The Six vilayets, the Six provinces (Ottoman Turkish: ولايت سته Vilâyat-ı Sitte) or the Six Armenian vilayets (Armenian: Վեց հայկական վիլայեթներ Vets' haykakan vilayet'ner, Turkish: Altı vilayet, Altı ili) refer to the main Armenian-populated vilayets (provinces) of the Ottoman Empire. These were Van, Erzurum, Mamuret-ul-Aziz, Bitlis, Diyarbekir and Sivas.
|Vilayets of Ottoman Empire|
The Six Armenian provinces in early 20th century.
|Today part of||Turkey|
The term Six Vilayets was a diplomatic usage referring to the Ottoman vilayets with substantial Armenian populations. European diplomats often referred to the Six Armenian Vilayets during the Congress of Berlin in 1878.
- Statistical analysis of the racial elements in the Ottoman provinces by the Armenian Patriarch of Constantinople, 1912
Note: The analysis excludes certain portions of these provinces where Armenians are only a minor element. These portions are as follows: Hakkiari, in the Vilayet of Van; the south of Sairt, in the Vilayet of Bitlis; the south of the Vilayet of Diyarbekir; the south of Malatia, in the Vilayet of Mamuret-ul-Aziz; the north-west and west of the Vilayet of Sivas.
- Ottoman official population statistics, 1914
Note: The Ottoman population statistics doesn't give information for separate Muslim ethnic groups such as the Turks, Kurds, Circassians, etc.
The official Ottoman population statistics of 1914 that were based on an earlier census underestimated the number of ethnic minorities, including the number of Armenians. The Ottoman figures didn't define any ethnic groups, only religious ones. So the “Armenian” population as counted by the authorities only tallied ethnic Armenians who were also adherents of the Armenian Apostolic Church. Ethnic Armenians who professed the Muslim faith, which by that time had grown in number, were counted only as “Muslims” (not as Armenian Muslims or Armenians), while Armenian Protestants, just as Pontic Greeks, Caucasus Greeks, and Laz, were counted as "others".
All figures are as of early 20th century.
|Mezereh||Vilayet of Mamuret-ul-Aziz||12,000||6,000||50%|

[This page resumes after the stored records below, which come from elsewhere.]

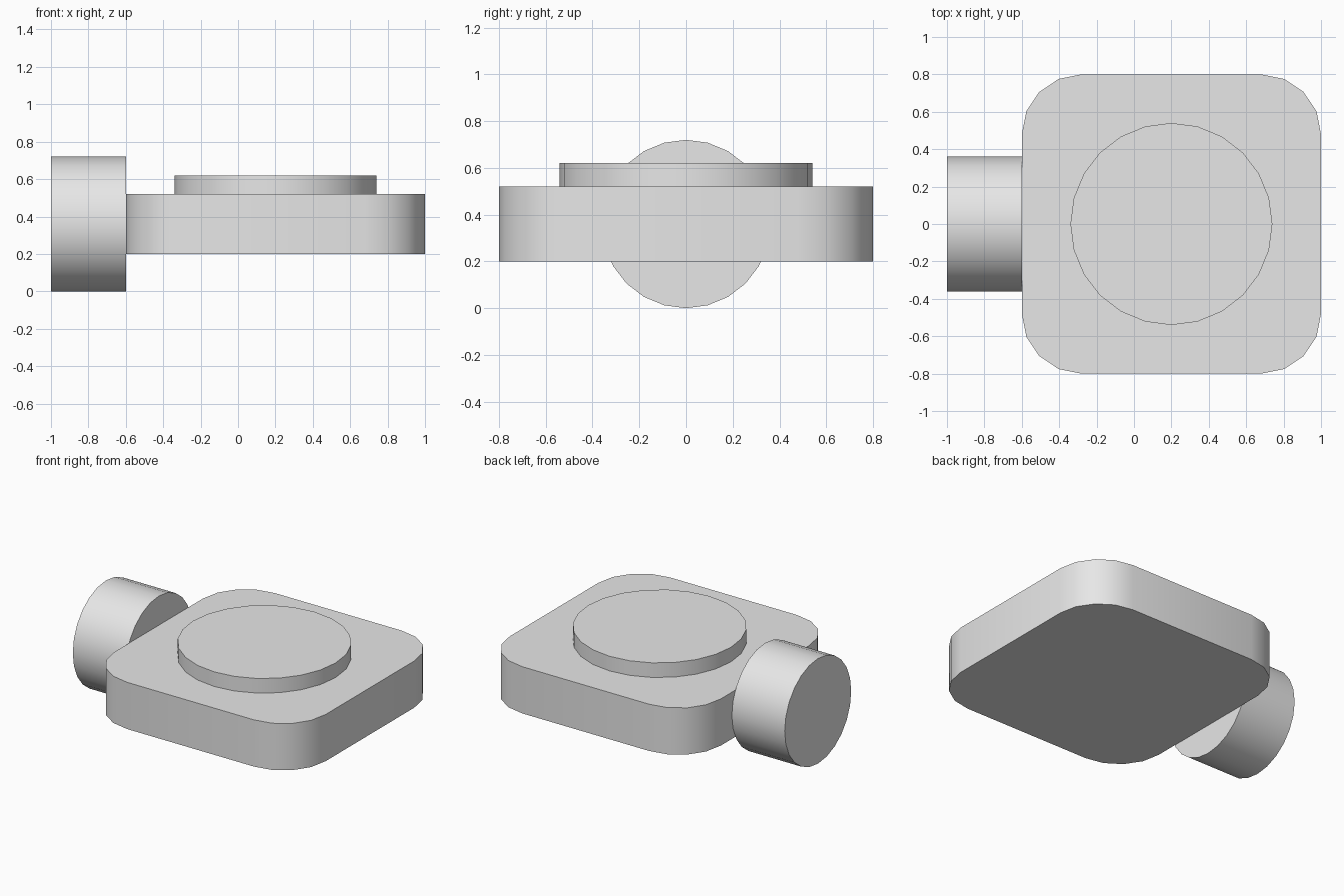
import bpy, bmesh, math
from mathutils import Matrix, Vector

cube = bpy.data.objects.get("Cube")
if cube:
    bpy.data.objects.remove(cube, do_unlink=True)

# Single plain grey material
grey = bpy.data.materials.new("plain_grey")
grey.use_nodes = True
colour = (0.8, 0.8, 0.8, 1)
grey.diffuse_color = colour
grey.node_tree.nodes["Principled BSDF"].inputs["Base Color"].default_value = colour


def arc(cx, cy, radius, start, sweep, steps):
    """Points along an arc, both ends included; angles in degrees."""
    angles = [math.radians(start + sweep * i / steps) for i in range(steps + 1)]
    return [(cx + radius * math.cos(a), cy + radius * math.sin(a)) for a in angles]


def prism(name, outline, depth, matrix):
    """Extrude a closed outline along its local z and place it."""
    bm = bmesh.new()
    base = bm.faces.new([bm.verts.new((x, y, 0)) for x, y in outline])
    top = bmesh.ops.extrude_face_region(bm, geom=[base], use_keep_orig=True)["geom"]
    bmesh.ops.translate(bm, vec=(0, 0, depth),
                        verts=[v for v in top if isinstance(v, bmesh.types.BMVert)])
    bmesh.ops.recalc_face_normals(bm, faces=bm.faces)
    mesh = bpy.data.meshes.new(name)
    bm.to_mesh(mesh)
    bm.free()
    mesh.materials.append(grey)
    obj = bpy.data.objects.new(name, mesh)
    obj.matrix_world = matrix
    bpy.context.collection.objects.link(obj)
    bpy.ops.object.select_all(action="DESELECT")
    obj.select_set(True)
    bpy.context.view_layer.objects.active = obj
    bpy.ops.object.shade_smooth_by_angle(angle=math.radians(30))
    return obj


# Rounded square body
half, corner = 0.8, 0.32
inner = half - corner
body_outline = []
for i, (sx, sy) in enumerate([(1, 1), (-1, 1), (-1, -1), (1, -1)]):
    body_outline += arc(sx * inner, sy * inner, corner, 90 * i, 90, 4)
prism("body", body_outline, 0.32, Matrix.Translation((0.2, 0, 0.2)))

# Raised round plate on top
prism("top_disc", arc(0, 0, 0.54, 0, 360, 24)[:-1], 0.1,
      Matrix.Translation((0.2, 0, 0.52)))

# Side cylinder lying along x
prism("side_cylinder", arc(0, 0, 0.36, 0, 360, 24)[:-1], 0.4,
      Matrix.Translation((-1, 0, 0.36)) @ Matrix.Rotation(math.pi / 2, 4, "Y"))
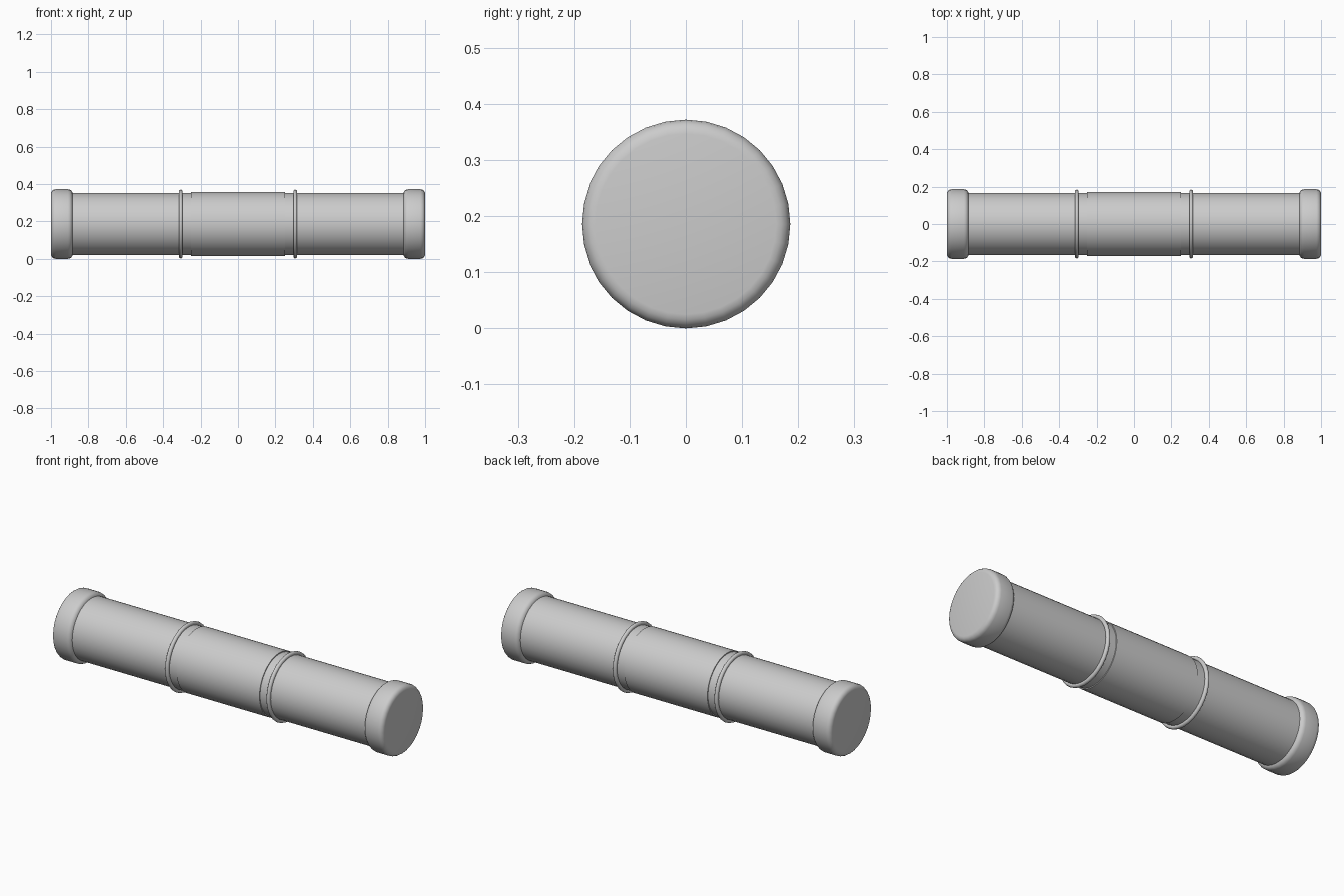
import bpy, math

if "Cube" in bpy.data.objects:
    bpy.data.objects.remove(bpy.data.objects["Cube"])

CZ = 0.186
SIDES = 32


def finish(name):
    ob = bpy.context.object
    ob.name = name
    bpy.ops.object.transform_apply(location=False, rotation=True, scale=True)
    return ob


def cylinder(name, radius, length, x, bevel=0.0):
    bpy.ops.mesh.primitive_cylinder_add(vertices=SIDES, radius=radius, depth=length,
                                        location=(x, 0, CZ), rotation=(0, math.pi / 2, 0))
    ob = finish(name)
    if bevel:
        mod = ob.modifiers.new("rounded_rim", 'BEVEL')
        mod.width = bevel
        mod.segments = 4
        mod.limit_method = 'ANGLE'
        mod.angle_limit = math.radians(40)
        bpy.ops.object.modifier_apply(modifier=mod.name)
    bpy.ops.object.shade_smooth_by_angle(angle=math.radians(35))


# Main tube and slightly wider centre sleeve
cylinder("tube", 0.167, 1.9, 0)
cylinder("centre_sleeve", 0.172, 0.5, 0)

# Rounded end caps and thin rings on both sides
for side, s in (("left", -1), ("right", 1)):
    cylinder(side + "_end_cap", 0.186, 0.116, s * 0.942, bevel=0.025)
    bpy.ops.mesh.primitive_torus_add(major_segments=SIDES, minor_segments=10,
                                     major_radius=0.173, minor_radius=0.011,
                                     location=(s * 0.306, 0, CZ),
                                     rotation=(0, math.pi / 2, 0))
    finish(side + "_ring")
    bpy.ops.object.shade_smooth()
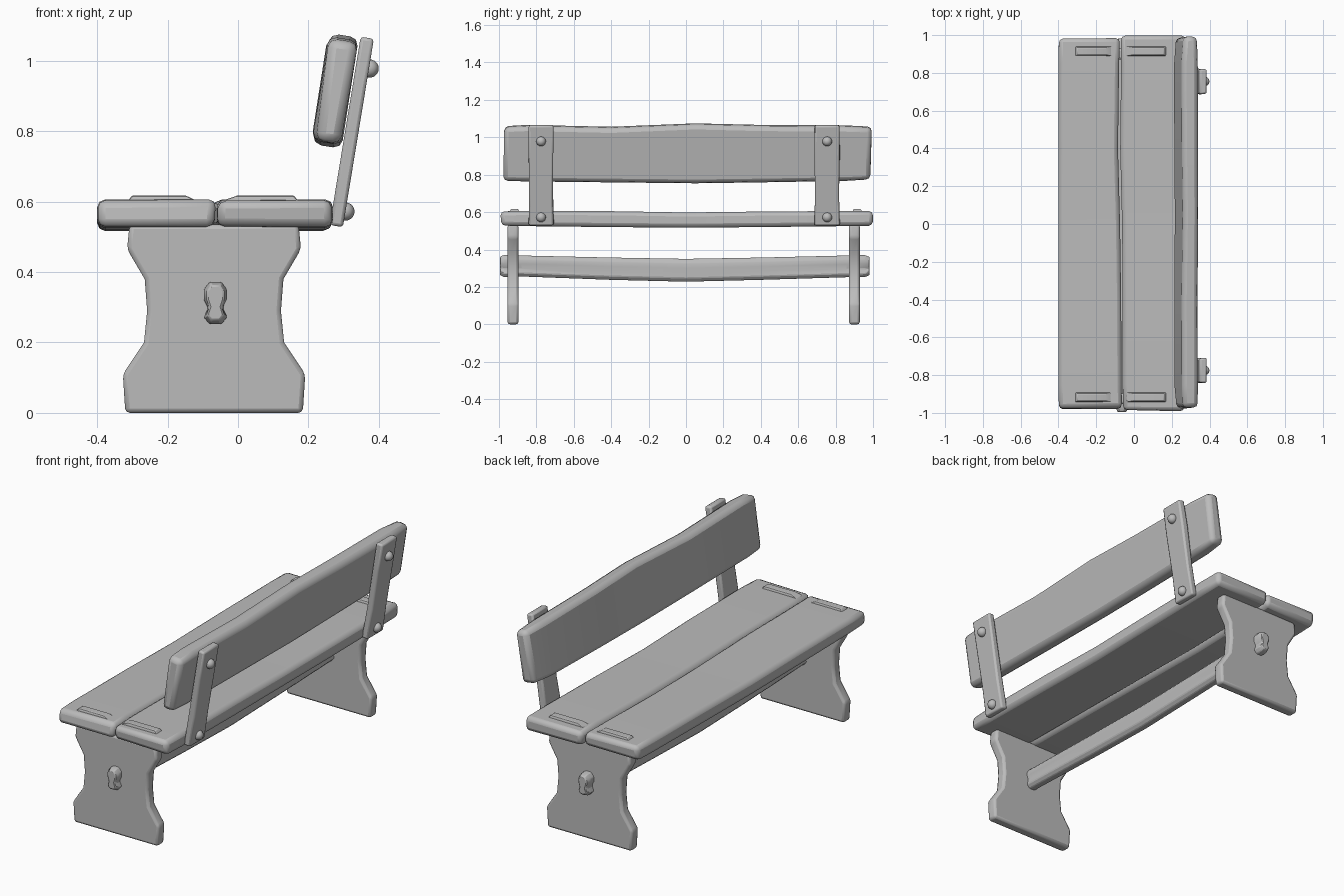
import bpy, bmesh, math, random
from mathutils import Vector

random.seed(4)
cube = bpy.data.objects.get("Cube")
if cube:
    bpy.data.objects.remove(cube)

stone = bpy.data.materials.new("weathered grey")
stone.use_nodes = True
GREY = (0.5, 0.5, 0.5, 1)
stone.diffuse_color = GREY
stone.node_tree.nodes["Principled BSDF"].inputs["Base Color"].default_value = GREY


def finish(name, bm, bevel=0.0, segments=2, loc=(0, 0, 0), tilt=0.0):
    """Turn a bmesh into a softly bevelled, shaded object."""
    bmesh.ops.recalc_face_normals(bm, faces=bm.faces)
    mesh = bpy.data.meshes.new(name)
    bm.to_mesh(mesh)
    bm.free()
    mesh.materials.append(stone)
    ob = bpy.data.objects.new(name, mesh)
    bpy.context.collection.objects.link(ob)
    ob.location = loc
    ob.rotation_euler.y = tilt
    if bevel:
        mod = ob.modifiers.new("worn edges", "BEVEL")
        mod.width = bevel
        mod.segments = segments
        mod.limit_method = "ANGLE"
        mod.angle_limit = math.radians(35)
    bpy.ops.object.select_all(action="DESELECT")
    bpy.context.view_layer.objects.active = ob
    ob.select_set(True)
    bpy.ops.object.shade_smooth_by_angle(angle=math.radians(40))
    return ob


def loft(rings):
    """Skin a list of closed rings of points and cap both ends."""
    bm = bmesh.new()
    loops = [[bm.verts.new(p) for p in ring] for ring in rings]
    n = len(loops[0])
    for a, b in zip(loops, loops[1:]):
        for i in range(n):
            j = (i + 1) % n
            bm.faces.new((a[i], a[j], b[j], b[i]))
    bm.faces.new(loops[0])
    bm.faces.new(loops[-1])
    return bm


def rect(x0, x1, z0, z1):
    return [(x0, z0), (x1, z0), (x1, z1), (x0, z1)]


def rough(amount):
    return random.uniform(-amount, amount)


def plank(name, stations, bevel, wear=0.005, **place):
    """Hewn board along y; each station is (y, x0, x1, z0, z1)."""
    rings = []
    for k, (y, *box) in enumerate(stations):
        end = wear * 2 if k in (0, len(stations) - 1) else 0
        rings.append([(x + rough(end / 2), y + rough(end), z + rough(end / 3))
                      for x, z in rect(*box)])
    return finish(name, loft(rings), bevel, **place)


# Seat: two worn boards with a narrow wavy gap
plank("seat_board_front", [
    (-0.975, -0.395, -0.065, 0.53, 0.605), (-0.85, -0.40, -0.066, 0.525, 0.606),
    (-0.4, -0.40, -0.068, 0.52, 0.604), (0, -0.40, -0.074, 0.517, 0.598),
    (0.4, -0.40, -0.085, 0.52, 0.603), (0.85, -0.40, -0.079, 0.525, 0.606),
    (0.975, -0.395, -0.077, 0.53, 0.605)], 0.022)
plank("seat_board_back", [
    (-0.985, -0.06, 0.265, 0.53, 0.605), (-0.85, -0.06, 0.27, 0.525, 0.606),
    (-0.4, -0.06, 0.268, 0.52, 0.605), (0, -0.063, 0.264, 0.517, 0.598),
    (0.4, -0.073, 0.268, 0.52, 0.603), (0.85, -0.068, 0.27, 0.525, 0.606),
    (0.99, -0.066, 0.265, 0.53, 0.605)], 0.022)

# Backrest board, leaning back
plank("backrest", [
    (-0.98, -0.036, 0.040, -0.146, 0.146), (-0.85, -0.044, 0.042, -0.15, 0.15),
    (-0.4, -0.044, 0.042, -0.155, 0.140), (0.05, -0.040, 0.042, -0.160, 0.159),
    (0.4, -0.044, 0.042, -0.155, 0.150), (0.85, -0.046, 0.042, -0.147, 0.147),
    (0.985, -0.036, 0.040, -0.137, 0.142)], 0.024, loc=(0.277, 0, 0.915), tilt=0.155)

# Leaning back supports with round-headed bolts
LEAN = 0.163
for side, y in (("right", -0.775), ("left", 0.755)):
    rings = []
    for z, lo, hi in ((-0.27, -0.067, 0.067), (-0.1, -0.065, 0.063),
                      (0.12, -0.067, 0.066), (0.272, -0.066, 0.066)):
        rings.append([(px, py + rough(0.003), z)
                      for px, py in rect(-0.019, 0.019, lo, hi)])
    finish("back_support_" + side, loft(rings), 0.009, loc=(0.323, y, 0.797), tilt=LEAN)
    for level, x, z in (("lower", 0.305, 0.572), ("upper", 0.374, 0.978)):
        bm = bmesh.new()
        bmesh.ops.create_uvsphere(bm, u_segments=12, v_segments=8, radius=0.026)
        finish("bolt_%s_%s" % (level, side), bm, loc=(x, y, z), tilt=LEAN)

# Slab legs with a waisted outline, mirrored about the leg centre
CENTRE = -0.068
HALF = [(0.252, 0), (0.259, 0.11), (0.199, 0.2), (0.190, 0.29),
        (0.197, 0.38), (0.247, 0.465), (0.240, 0.535)]
outline = HALF + [(-w, z) for w, z in reversed(HALF)]
for side, y in (("front", -0.925), ("rear", 0.9)):
    bm = loft([[(CENTRE + w, y + d, z) for w, z in outline] for d in (-0.029, 0.029)])
    finish("leg_" + side, bm, 0.013)

# Stretcher beam through both legs, with pinched ends
rings = []
for y, half, pinch, z0, z1 in (
        (-0.995, 0.024, 0.017, 0.264, 0.362), (-0.97, 0.033, 0.020, 0.252, 0.372),
        (-0.88, 0.033, 0.027, 0.256, 0.368), (-0.4, 0.033, 0.033, 0.238, 0.357),
        (0, 0.033, 0.033, 0.228, 0.350), (0.4, 0.033, 0.033, 0.238, 0.357),
        (0.86, 0.033, 0.027, 0.252, 0.368), (0.955, 0.033, 0.020, 0.252, 0.370),
        (0.982, 0.024, 0.017, 0.264, 0.360)):
    h = z1 - z0
    right = [(0.5 * half, z0), (half, z0 + 0.16 * h), (pinch, z0 + 0.38 * h),
             (half, z0 + 0.6 * h), (half, z0 + 0.82 * h), (0.5 * half, z1)]
    ring = right + [(-w, z) for w, z in reversed(right)]
    rings.append([(-0.064 + w, y, z) for w, z in ring])
finish("stretcher", loft(rings), 0.004, 1)

# Leg tenons standing slightly proud of the seat
for side, y in (("front", -0.917), ("rear", 0.915)):
    for board, base, top in (("front", (-0.312, -0.12), (-0.30, -0.15)),
                             ("back", (-0.04, 0.17), (0.0, 0.158))):
        rings = [[(px, y + py, z) for px, py in rect(*ends, -depth, depth)]
                 for ends, depth, z in ((base, 0.025, 0.58), (base, 0.025, 0.604),
                                        (top, 0.018, 0.618))]
        finish("tenon_%s_%s" % (board, side), loft(rings), 0.003, 1)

|Arapgir||Vilayet of Mamuret-ul-Aziz||20,000||10,000||50%|
|Malatya||Vilayet of Mamuret-ul-Aziz||40,000||20,000||50%|
- (in Turkish) İsmail Soysal, Türkiye'nin Siyasal Andlaşmaları, I. Cilt (1920-1945), Türk Tarih Kurumu, 1983, p. 14.
- Verheij, Jelle (2012). Jongerden, Joost; Verheij, Jelle (eds.). Social Relations in Ottoman Diyarbekir, 1870–1915. Brill. p. 88. ISBN 9789004225183.
- "The Treatment of Armenians in the Ottoman Empire 1915-1916" by JAMES VISCOUNT BRYCE, London, T. Fisher Unwin Ltd., 1916
- "1914 Population Statistics" (PDF). Turkish General Staff. pp. 603–628. Archived from the original (PDF) on 7 October 2011. Retrieved 29 January 2011.
- Steven T. Katz,The Holocaust in Historical Context, 1994, p. 86 ...indicates (based on 1919 British estimates) that though Ottoman data were generally reliable they did underestimate the Armenian population in 1914...
- Hakobyan 1987, p. 236.
- Hakobyan 1987, p. 222.
- Hakobyan 1987, p. 163.
- Hakobyan 1987, p. 134.
- Hakobyan 1987, p. 51.
- Hakobyan 1987, p. 182.
- Hakobyan, Tadevos (1987). Պատմական Հայաստանի քաղաքները (Cites of historic Armenia) (in Armenian). Yerevan: "Hayastan" Publishing.